Negative Payment is included as Sales in Tax Summary report


You are probably already aware of this, so I’m sorry if I am repeating. I searched for other topics and I found one where Lubos suggested 2 alternatives to recording a refund:

  1. as a negative ‘payment’ transaction or
  2. as a debit note.
    I have also read the ‘use debit notes for supplier returns and refunds’ guide.

I recorded 2 refunds as negative ‘payments’, but when I ran the Tax Summary report for the quarter, I noticed that total sales in the report was different to what it should be. When I drilled down I saw that the income figure had included the negative ‘payment’ transactions.

Is there a way that you can fix this issue? Or is it that the negative ‘payment’ option should not be used?

In context:

  1. I had a payment to a supplier that was offering Buy 3 and get the 4th free.
    I entered each line exactly how it was on the invoice (ie with a negative spend money line included in the transaction).
    Line 1: $325 x 2 = $650
    Line 2: $428 x 2 = $856
    Line 3: Buy 3 get the 4th free $325 x 1 = -$325

I realise that to workaround this issue, I could just alter line 1 to be 1 x $325. But wanted to report this issue, because if people are relying on the tax summary report to lodge their BAS, there is the potential for errors in the data.

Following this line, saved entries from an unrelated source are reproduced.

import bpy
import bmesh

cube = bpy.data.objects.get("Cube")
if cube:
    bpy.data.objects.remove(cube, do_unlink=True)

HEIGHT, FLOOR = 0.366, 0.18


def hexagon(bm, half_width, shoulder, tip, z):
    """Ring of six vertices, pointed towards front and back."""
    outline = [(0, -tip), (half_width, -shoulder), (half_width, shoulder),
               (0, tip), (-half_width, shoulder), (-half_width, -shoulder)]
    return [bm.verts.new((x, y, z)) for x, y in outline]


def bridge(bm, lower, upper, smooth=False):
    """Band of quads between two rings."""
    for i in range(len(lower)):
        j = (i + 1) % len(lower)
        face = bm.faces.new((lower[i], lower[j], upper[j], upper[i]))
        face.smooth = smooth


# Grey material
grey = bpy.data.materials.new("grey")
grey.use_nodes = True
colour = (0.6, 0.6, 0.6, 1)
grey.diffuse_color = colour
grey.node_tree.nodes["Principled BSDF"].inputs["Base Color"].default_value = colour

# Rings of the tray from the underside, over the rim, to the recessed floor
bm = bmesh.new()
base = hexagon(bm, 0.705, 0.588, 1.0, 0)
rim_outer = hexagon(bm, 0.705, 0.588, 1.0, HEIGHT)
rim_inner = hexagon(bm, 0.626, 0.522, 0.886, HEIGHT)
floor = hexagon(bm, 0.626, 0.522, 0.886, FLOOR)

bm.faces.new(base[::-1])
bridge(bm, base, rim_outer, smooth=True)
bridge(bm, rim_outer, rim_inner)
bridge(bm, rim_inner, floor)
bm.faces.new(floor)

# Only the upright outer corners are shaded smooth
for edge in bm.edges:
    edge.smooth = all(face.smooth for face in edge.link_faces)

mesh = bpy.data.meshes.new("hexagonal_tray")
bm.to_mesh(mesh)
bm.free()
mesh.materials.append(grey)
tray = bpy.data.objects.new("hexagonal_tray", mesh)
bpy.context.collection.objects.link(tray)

Example 2.
Paid for Insurance with Company A for one year $1,000
Swapped to Company B before the full year was up.
Received refund from Company A for $300.
First I entered this as a ‘receipt’ - which came up as sales invoice income in the Tax Summary report. Then changed it to a negative ‘payment’ which also shows as sales invoice income.

So is the solution to use a debit note for both of these situations?

And do I understand correctly, that if I create a debit note, I also need to record the money-in as a receipt - allocating the refund to Accounts Payable and the Supplier’s sub-account.

Thank you so much for your generous help.

@Kay1, your post is little confusing, but maybe only because of the terminology you used.

First, any payment (or line item on a payment form) for a negative amount will have exactly the same financial impact in Manager as a receipt.

Second, a debit note does not record movement of money into the business. It records a supplier’s credit note, reducing the amount you owe that supplier under Accounts payable.

Third, the way to record the 4th free item in your first example was with a discount of $325 on Line 1. Read this Guide: Use the exact amount option. You did not have another transaction with that supplier. You just paid less for the items on Line 1.

Fourth, the way to record your second example is with a receipt, posted to the same expense account where you originally posted the $1000 payment. No debit note is involved because you no longer owe Company A any money. If you were continuing as a customer and they sent you a credit note instead of a refund, you would have used a debit note.

Yes, but in your two examples debit notes are not necessary.

Thank you for the clarification Tut, much appreciated. Have a great day!

Whilst the above response focuses on the money side of the transactions it doesn’t resolve your core question which I will re-write as: why do negative “purchases” (insurance refund) show up as “sales” on the Tax Summary report.

That is because the BAS usage of the term “sales” equals - transactions where GST has been received. Not just sales which equates to P&L income, e.g. you could sell a fixed asset and receive GST, this would be classified as BAS “sales” but would not be P&L Income.

Therefore, as you received GST as part of the insurance refund this becomes BAS “sales”

However, if you want that refund to show up under BAS “purchases” then you must use a Debit Note.

There is no error in data, either presentation is perfectly acceptable. It is only an “error” when users assume that BAS “sales” and “purchase” must equal P&L income and expenses - but they are both unrelated.

You can have Interest Received or Interest Paid, neither go on to the BAS but both are part of the P&L.

Thank you so much Brucanna, I really appreciate your time in explaining. I understand now.